Sebastian Cichocki: Rainbow in the Dark exhibition is the final chapter of our project. It's quite a big show with artists from several countries and carefully selected artworks dealing with questions of spirituality, faith and religious symbols. As the core of the exhibition, Galit Eilat and I selected works from the collection of the Museum of Modern Art in Warsaw. We researched such historical facts as the unexpected alliance between the Roman-Catholic Church and avant-garde artists from the Martial Law period in Poland in the 80s. Most of the artists come from Poland and Turkey, but we included also some works from such countries as Egypt, the United States or Algeria. The interesting thing about this exhibition is that we have invited some real believers among contemporary artists; a rather rare case in this circle, which is commonly regarded as anti-religious and provocative towards the institutionalised forms of faith. Such artists as Paweł Kwiek or Wael Shawky represent a very complex approach toward art as a way of believing, praying or experiencing the irrational.
November Paynter, you have been living and working in Turkey for a long time now. How did your relations with Turkey begin and what is it like to live here as a foreign curator?
November Paynter: I moved to Istanbul in 2003 to work as a curator with Vasif Kortun at Platform. I don’t think that my experience shares similarities or references to the angle of “Into the Country”, but I can tell you that in the UK there has been a similar movement of artists creating their own hubs outside of the city centres - for example in Whitstable, to some extent Brighton, then there are the smaller cities that have flourished like Glasgow; and then of course there is the hugely successful Grizedale project.
SALT is a new kind of artistic and cultural space in Turkey. How did SALT come into existence and what's the idea behind this institution? What does SALT, as a space, stand for?
November Paynter: Established as an autonomous not-for-profit institution in 2011, SALT’s activities involve contemporary art, architecture, and design, as well as historical, economic, and social research. It hosts exhibitions, organizes talks, lectures, workshops, educational programs, and video/film screenings, and has its own e-publishing output. At the heart of SALT’s mission lie research, experimentation, and not being afraid of making mistakes. With its publications, archives, and library, SALT Research is one of the most invaluable resources in Istanbul for researchers in the cultural and social field. It also provides services to the whole world through its website. At SALT, “research” does not only mean providing resources, but also engaging directly in its own research.

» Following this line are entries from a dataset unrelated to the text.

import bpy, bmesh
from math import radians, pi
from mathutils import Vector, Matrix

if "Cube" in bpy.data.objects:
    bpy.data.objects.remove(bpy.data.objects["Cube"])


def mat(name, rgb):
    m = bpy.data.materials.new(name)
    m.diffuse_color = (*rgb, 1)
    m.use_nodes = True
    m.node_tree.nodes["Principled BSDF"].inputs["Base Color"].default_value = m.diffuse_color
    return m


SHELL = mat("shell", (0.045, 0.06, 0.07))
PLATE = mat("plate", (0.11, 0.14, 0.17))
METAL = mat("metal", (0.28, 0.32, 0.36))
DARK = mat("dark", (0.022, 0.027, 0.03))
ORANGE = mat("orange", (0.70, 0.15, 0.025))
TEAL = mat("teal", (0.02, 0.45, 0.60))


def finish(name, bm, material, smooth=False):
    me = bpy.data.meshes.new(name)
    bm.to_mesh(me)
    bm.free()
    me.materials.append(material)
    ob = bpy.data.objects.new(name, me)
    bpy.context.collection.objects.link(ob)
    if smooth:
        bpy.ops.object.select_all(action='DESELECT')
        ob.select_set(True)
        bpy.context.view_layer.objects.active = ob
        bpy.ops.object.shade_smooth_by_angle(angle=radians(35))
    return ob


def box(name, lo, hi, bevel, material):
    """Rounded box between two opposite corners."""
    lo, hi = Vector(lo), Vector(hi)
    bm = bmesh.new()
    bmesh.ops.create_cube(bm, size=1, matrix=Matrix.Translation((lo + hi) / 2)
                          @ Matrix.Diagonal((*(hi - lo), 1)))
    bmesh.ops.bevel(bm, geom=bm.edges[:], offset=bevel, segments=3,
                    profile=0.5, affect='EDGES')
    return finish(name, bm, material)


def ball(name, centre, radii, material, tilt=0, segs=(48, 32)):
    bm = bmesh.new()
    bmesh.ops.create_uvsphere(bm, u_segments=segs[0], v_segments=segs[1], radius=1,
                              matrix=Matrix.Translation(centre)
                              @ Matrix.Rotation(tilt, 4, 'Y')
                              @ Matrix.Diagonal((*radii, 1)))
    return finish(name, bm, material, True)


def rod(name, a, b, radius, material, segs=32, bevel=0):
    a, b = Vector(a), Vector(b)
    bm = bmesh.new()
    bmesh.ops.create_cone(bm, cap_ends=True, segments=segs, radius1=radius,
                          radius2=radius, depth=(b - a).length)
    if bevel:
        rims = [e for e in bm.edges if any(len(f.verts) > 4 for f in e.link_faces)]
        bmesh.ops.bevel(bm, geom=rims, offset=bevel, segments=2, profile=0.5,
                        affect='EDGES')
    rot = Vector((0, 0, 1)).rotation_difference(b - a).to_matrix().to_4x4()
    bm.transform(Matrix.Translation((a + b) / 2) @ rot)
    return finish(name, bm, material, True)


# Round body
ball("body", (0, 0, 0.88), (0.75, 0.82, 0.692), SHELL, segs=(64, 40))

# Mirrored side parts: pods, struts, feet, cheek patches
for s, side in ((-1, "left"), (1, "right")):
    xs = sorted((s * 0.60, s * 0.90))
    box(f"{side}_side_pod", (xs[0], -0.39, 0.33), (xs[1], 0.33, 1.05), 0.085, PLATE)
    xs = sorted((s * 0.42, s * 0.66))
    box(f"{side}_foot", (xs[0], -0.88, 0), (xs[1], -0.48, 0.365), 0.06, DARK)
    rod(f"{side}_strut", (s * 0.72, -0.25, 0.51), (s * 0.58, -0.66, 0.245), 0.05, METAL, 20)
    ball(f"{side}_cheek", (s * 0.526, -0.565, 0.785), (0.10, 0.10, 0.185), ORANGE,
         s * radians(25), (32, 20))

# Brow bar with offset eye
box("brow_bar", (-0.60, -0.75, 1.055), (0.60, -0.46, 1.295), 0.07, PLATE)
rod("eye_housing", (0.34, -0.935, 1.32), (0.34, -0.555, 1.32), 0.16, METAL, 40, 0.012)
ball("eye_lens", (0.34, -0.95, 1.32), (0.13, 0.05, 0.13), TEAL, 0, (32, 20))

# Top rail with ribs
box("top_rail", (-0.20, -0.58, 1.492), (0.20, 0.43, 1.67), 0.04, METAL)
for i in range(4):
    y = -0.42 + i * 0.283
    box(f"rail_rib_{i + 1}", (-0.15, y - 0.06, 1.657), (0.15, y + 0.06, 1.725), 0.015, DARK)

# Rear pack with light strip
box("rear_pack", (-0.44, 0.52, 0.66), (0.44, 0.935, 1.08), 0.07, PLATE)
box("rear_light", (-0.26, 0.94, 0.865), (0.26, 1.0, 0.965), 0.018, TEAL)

SALT is an institution that, rather than following existing models, prefers to initiate innovative and participatory ideas, to share knowledge without limiting it to the framework of a single discipline, to renew itself without falling into repetition, and to interpret new issues together with its users. This may be its contribution to the establishment of an open, democratic, and critical culture, together with the improvement of the instruments that foster social belonging.
Organized on the occasion of the 150th anniversary of the abolition of serfdom in Poland, Into the Country is the first event in a four-month collaboration between the Museum of Modern Art in Warsaw and SALT in Istanbul and Ankara. The project is co-financed by the Ministry of Culture and National Heritage of the Republic of Poland, as part of the cultural program of the celebration of the 600th anniversary of the Polish-Turkish diplomatic relations throughout 2014.
Interview by: Serdar Paktin
Edited. E.M. 13/10/2014